"Each company has a specific access list [of persons authorized to enter the facility]. Also, we have an integrated security system so that a person has access to all our centers across the country if someone has to work in more than one location," he says.
Sprint looked into biometrics, such as palm readers and retina scans, but decided that the technology wasnt reliable enough. All of Sprints data centers have 100 percent security-camera coverage, with a dedicated camera for each customers cage.
Disaster protection is equally diligent. All equipment is protected by very early smoke-detecting apparatus and an FM-200 heptafluoropropane-based fire-suppression system, which is ozone-friendly and leaves no residue on equipment.

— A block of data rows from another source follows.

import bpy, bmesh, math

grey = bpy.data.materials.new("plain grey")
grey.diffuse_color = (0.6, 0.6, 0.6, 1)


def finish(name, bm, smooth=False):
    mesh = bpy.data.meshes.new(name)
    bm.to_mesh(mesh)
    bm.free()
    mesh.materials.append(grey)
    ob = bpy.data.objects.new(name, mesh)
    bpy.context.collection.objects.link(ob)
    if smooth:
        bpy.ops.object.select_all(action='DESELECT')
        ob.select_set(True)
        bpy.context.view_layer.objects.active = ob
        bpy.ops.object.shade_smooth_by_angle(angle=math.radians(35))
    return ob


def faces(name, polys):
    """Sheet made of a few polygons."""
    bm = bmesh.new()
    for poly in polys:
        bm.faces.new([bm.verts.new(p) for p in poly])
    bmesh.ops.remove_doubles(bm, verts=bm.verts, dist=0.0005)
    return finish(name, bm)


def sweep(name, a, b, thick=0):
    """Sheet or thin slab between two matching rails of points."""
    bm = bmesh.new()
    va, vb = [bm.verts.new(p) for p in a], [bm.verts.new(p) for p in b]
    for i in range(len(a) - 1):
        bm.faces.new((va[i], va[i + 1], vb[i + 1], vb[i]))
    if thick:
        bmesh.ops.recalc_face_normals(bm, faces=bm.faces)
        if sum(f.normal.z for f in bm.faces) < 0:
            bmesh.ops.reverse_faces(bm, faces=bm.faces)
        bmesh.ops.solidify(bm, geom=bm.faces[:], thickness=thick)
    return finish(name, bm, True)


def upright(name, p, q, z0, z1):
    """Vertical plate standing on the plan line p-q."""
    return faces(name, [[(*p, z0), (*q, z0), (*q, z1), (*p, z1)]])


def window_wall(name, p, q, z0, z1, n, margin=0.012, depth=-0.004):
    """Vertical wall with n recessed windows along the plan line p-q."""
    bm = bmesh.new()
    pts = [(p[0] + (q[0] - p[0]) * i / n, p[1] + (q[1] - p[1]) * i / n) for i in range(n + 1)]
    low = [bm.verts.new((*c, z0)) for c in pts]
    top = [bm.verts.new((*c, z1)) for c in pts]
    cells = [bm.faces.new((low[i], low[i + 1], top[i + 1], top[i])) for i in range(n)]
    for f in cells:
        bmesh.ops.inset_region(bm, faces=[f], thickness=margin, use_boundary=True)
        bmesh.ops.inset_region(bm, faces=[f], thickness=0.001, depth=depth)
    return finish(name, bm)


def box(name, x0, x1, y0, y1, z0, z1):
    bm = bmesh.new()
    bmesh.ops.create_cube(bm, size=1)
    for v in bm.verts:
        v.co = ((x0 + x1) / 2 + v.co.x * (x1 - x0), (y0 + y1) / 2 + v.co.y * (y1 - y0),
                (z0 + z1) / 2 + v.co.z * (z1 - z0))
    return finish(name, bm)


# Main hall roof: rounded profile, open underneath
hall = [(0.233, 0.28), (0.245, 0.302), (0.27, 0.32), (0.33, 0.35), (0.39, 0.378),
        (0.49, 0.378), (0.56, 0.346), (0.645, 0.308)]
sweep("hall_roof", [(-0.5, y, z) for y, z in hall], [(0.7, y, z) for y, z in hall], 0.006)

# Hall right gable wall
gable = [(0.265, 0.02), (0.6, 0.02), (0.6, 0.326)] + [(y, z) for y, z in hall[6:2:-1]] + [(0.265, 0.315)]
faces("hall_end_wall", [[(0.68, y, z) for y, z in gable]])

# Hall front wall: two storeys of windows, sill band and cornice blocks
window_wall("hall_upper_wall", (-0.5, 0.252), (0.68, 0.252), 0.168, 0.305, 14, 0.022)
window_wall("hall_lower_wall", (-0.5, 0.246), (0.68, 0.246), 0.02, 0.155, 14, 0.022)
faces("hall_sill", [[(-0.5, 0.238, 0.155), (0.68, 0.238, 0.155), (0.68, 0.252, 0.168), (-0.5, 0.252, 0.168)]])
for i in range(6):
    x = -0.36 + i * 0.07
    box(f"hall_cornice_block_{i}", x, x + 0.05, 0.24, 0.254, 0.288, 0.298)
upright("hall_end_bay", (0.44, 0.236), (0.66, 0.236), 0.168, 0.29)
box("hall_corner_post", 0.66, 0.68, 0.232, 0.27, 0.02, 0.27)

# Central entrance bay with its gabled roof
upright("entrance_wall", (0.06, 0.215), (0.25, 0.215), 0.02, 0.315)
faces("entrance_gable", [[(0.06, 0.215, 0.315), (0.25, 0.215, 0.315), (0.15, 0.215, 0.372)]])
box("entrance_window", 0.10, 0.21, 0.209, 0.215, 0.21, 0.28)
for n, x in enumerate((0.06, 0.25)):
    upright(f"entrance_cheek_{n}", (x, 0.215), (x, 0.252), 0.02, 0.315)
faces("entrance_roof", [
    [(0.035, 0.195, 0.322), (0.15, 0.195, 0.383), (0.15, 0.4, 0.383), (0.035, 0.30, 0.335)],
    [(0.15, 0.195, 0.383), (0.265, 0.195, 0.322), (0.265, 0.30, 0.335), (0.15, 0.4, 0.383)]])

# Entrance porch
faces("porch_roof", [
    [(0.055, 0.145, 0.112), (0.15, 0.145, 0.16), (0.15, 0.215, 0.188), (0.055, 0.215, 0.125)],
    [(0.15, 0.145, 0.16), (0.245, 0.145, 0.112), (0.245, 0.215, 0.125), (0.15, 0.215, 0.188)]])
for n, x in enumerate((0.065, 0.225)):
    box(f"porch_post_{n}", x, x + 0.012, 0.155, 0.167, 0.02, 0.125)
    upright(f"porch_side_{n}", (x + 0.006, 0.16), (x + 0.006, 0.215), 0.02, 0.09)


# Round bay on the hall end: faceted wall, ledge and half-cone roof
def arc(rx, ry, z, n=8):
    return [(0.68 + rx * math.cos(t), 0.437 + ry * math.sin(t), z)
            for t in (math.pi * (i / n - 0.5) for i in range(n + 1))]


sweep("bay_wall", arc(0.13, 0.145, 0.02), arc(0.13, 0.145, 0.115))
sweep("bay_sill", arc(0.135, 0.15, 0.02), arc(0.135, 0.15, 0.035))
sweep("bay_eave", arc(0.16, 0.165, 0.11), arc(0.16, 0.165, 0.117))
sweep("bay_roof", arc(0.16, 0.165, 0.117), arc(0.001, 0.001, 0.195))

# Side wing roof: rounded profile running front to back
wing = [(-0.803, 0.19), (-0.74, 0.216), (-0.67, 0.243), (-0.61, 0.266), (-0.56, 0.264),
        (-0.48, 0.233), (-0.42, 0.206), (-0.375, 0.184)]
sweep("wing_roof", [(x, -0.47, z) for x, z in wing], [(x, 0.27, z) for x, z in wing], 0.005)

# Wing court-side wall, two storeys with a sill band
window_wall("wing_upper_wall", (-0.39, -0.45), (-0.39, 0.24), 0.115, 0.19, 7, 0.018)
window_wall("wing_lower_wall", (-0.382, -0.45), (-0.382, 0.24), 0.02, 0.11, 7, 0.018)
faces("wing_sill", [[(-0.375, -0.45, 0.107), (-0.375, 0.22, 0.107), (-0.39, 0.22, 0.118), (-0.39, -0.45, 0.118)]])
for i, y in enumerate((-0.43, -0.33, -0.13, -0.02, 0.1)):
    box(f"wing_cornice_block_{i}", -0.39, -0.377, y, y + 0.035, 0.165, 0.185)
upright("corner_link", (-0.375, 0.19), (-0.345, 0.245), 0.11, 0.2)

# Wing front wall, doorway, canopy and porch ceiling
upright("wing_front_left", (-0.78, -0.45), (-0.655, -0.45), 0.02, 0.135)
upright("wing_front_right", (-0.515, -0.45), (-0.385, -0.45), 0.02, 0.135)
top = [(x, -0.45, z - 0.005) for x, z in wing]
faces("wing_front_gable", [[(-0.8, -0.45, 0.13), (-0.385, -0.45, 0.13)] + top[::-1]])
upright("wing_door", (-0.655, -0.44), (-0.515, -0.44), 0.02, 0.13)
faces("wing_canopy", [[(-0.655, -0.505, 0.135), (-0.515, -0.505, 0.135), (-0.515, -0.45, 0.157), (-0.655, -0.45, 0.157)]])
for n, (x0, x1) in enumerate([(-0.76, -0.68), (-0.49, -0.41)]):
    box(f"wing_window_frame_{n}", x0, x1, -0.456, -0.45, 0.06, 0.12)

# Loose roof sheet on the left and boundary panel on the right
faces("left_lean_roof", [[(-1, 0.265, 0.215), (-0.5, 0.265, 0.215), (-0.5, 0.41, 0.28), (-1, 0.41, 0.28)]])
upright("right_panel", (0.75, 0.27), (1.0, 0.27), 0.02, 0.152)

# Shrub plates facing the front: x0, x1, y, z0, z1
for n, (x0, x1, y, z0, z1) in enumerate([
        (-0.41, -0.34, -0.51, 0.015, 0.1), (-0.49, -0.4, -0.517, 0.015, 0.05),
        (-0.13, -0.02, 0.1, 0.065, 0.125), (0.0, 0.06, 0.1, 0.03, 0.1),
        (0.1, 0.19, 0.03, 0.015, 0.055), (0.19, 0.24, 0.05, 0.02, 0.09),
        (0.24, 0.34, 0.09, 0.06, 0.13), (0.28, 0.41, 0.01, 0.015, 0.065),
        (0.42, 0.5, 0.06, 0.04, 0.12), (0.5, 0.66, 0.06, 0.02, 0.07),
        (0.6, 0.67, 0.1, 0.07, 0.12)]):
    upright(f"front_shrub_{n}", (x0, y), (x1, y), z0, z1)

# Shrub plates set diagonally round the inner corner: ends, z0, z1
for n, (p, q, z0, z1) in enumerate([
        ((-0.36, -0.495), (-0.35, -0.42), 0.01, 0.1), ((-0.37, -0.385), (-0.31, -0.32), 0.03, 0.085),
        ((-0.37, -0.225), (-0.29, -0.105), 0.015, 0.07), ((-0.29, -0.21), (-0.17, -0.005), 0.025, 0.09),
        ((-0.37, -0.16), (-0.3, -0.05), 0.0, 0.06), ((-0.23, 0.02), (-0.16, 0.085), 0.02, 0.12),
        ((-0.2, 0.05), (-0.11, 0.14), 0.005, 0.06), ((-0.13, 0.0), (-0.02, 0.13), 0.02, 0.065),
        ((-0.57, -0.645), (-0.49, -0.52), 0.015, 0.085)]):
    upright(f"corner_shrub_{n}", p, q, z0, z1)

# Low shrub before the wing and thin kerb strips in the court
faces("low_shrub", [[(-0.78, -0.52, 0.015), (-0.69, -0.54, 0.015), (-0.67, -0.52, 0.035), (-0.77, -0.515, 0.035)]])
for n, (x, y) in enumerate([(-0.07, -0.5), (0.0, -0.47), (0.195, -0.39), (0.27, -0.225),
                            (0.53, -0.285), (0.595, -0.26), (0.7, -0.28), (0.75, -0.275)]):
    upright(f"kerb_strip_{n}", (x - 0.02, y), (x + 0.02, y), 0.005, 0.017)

Sprints data centers run on a tier-one dual OC-48 backbone and N+1 for critical components such as HVAC, a power-distribution unit, generators, UPS and electrical supply. According to Fitz, this is the standard that customers expect.
The company uses multiple firewall vendors, including Axent Technologies and Check Point Software. Its managed IP security services engineers install the firewall and user-authentication services, and the IP Security Operations Center manages those tools. This security is backed up off-site.
Sprint offers many connectivity options. "Cisco routers terminate the OC-48s. But the routers are capable of doing more than just Internet or IP connectivity; they can also do ATM, frame-relay connectivity," says Fitz.
"We offer shared 10 megabits all the way up to OC-48s. Currently, were getting a lot of requests for Gigabit Ethernet, because its the next stage up," he adds.
For managed services, Sprint offers a choice of Windows NT or Sun Solaris. In addition, the companys data centers provide Microsofts Site Server 3.0 Commerce, Windows 2000 Advanced Server for Web hosting and SQL Server 7.0.
With the growing complexity of customer systems, and the integration of Web sites and transaction systems into their legacy operations, Sprint developed a standard set of building blocks for quick installation to meet customer requirements.
Such malleability is exactly what Navicor needs, says Ayub. "We are currently supporting 1,500 users, and in the public sector the ability to protect their data [and to adjust bandwidth and storage volume as needed] are the two most important factors."
Behemoths like Sprint believe their large investment in hosted services will tell the market that they are serious, but the market is wide open for any size company, says Carrie Lewis, an analyst of e-sourcing strategies for the Yankee Group.
The good news is that the concept of a data center still means many things and it can be built in many ways, such as for vertical markets or for developers. Companies also are constructing and managing in-house data centers for their clients rather than offsite operations. "The point of differentiation is crucial, but what that point is remains to be seen," she says.